The catch? It has been uninhabited for 50 years and its traditional Tuscan stone homes are ramshackle at best and collapsed at worst.

Currently owned by an undisclosed monastic order, it was placed on the auction website earlier this month by an estate agent who describes it as “in need of restoration”.

Pratariccia has been uninhabited since the early 1960s. As time took its toll on the elderly in the village, youngsters moved out in search of work and it now resembles a ghost town. Set in beautiful rolling hills 2,400ft above sea level, Pratariccia is only 25 miles east of Florence and close to the region of Italy dubbed “Chiantishire” for its abundance of British residents and holidaymakers.

Estate agent LPQ Immobiliare said that so far it had received “a number of interesting bids”.

Carlo Magni, who is handling the sale, said: “It’s a unique opportunity to own your very own Tuscan hamlet – and the price is a complete bargain. Where else would you get all those buildings, land, panoramic view, plus all the history for the price.”

He said the hamlet was once home to about 120 residents, but as the older generation died out and the economic boom gripped Italy, the younger inhabitants moved on and never returned. Luca Santini, mayor of Stia, the nearest inhabited town, said: “It’s a wonderful hamlet with beautiful views across the Tuscan countryside but it could do with some work.

“If someone with the money to spare invested in the village and rebuilt it they would have a fantastic development and it would generate work for the local economy.
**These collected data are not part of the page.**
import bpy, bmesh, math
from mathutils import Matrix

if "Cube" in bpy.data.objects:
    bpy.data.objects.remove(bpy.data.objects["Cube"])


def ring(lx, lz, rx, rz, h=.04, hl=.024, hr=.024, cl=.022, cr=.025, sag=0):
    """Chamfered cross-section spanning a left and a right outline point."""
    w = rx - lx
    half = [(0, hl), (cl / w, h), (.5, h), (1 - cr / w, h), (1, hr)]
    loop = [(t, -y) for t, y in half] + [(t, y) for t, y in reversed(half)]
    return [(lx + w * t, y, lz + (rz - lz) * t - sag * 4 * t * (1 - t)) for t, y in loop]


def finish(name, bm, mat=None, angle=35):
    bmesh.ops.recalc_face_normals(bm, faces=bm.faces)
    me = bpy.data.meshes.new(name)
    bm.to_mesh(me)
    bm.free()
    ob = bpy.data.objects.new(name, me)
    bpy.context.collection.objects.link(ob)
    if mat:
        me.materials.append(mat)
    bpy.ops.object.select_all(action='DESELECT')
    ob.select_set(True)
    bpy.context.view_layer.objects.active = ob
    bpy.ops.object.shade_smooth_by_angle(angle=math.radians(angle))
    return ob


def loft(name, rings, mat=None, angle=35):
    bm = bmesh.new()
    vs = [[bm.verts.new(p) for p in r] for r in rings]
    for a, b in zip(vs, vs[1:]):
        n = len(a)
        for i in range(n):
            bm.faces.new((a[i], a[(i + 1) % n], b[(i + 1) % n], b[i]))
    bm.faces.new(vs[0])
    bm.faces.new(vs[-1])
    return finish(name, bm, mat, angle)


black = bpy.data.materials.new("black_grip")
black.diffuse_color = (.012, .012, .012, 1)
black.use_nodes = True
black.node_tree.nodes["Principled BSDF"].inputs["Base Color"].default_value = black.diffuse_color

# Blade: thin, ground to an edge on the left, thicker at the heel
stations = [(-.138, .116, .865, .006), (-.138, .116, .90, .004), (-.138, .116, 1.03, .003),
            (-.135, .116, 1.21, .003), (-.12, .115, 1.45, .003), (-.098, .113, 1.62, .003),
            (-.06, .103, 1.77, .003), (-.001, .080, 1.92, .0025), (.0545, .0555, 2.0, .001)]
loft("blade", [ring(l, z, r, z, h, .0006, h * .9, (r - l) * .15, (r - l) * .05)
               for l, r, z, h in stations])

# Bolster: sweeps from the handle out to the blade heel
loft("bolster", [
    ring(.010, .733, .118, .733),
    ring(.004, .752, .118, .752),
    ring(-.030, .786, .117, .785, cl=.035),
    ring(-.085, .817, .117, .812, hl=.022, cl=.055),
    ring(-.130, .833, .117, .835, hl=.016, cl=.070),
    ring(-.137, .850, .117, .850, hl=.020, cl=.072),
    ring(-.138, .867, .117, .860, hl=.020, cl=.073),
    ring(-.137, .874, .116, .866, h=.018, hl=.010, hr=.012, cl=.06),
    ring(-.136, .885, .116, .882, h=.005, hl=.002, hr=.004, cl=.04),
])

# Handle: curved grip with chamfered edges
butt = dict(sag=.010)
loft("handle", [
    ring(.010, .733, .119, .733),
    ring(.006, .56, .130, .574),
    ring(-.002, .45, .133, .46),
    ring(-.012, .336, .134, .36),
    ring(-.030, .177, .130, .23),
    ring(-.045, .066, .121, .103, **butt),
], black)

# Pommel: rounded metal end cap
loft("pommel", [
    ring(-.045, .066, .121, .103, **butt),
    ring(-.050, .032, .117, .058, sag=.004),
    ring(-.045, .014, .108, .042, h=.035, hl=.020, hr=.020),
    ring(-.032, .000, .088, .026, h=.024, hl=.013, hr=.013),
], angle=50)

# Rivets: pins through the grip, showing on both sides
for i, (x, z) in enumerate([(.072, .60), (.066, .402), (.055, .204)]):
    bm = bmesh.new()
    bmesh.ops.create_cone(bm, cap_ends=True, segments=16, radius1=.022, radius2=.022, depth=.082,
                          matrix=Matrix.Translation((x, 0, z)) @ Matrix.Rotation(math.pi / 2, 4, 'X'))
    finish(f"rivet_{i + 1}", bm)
Putting the hamlet on the internet is the best way to get publicity, so hopefully it will sell quickly.”

Two years ago the cash-strapped Italian government put up for sale 9,000 properties, worth £3-billion, via its land registry website, with palaces, castles, islands and palazzos being offered for sale in an effort to cut the country’s £1-trillion public debt. - Daily Mail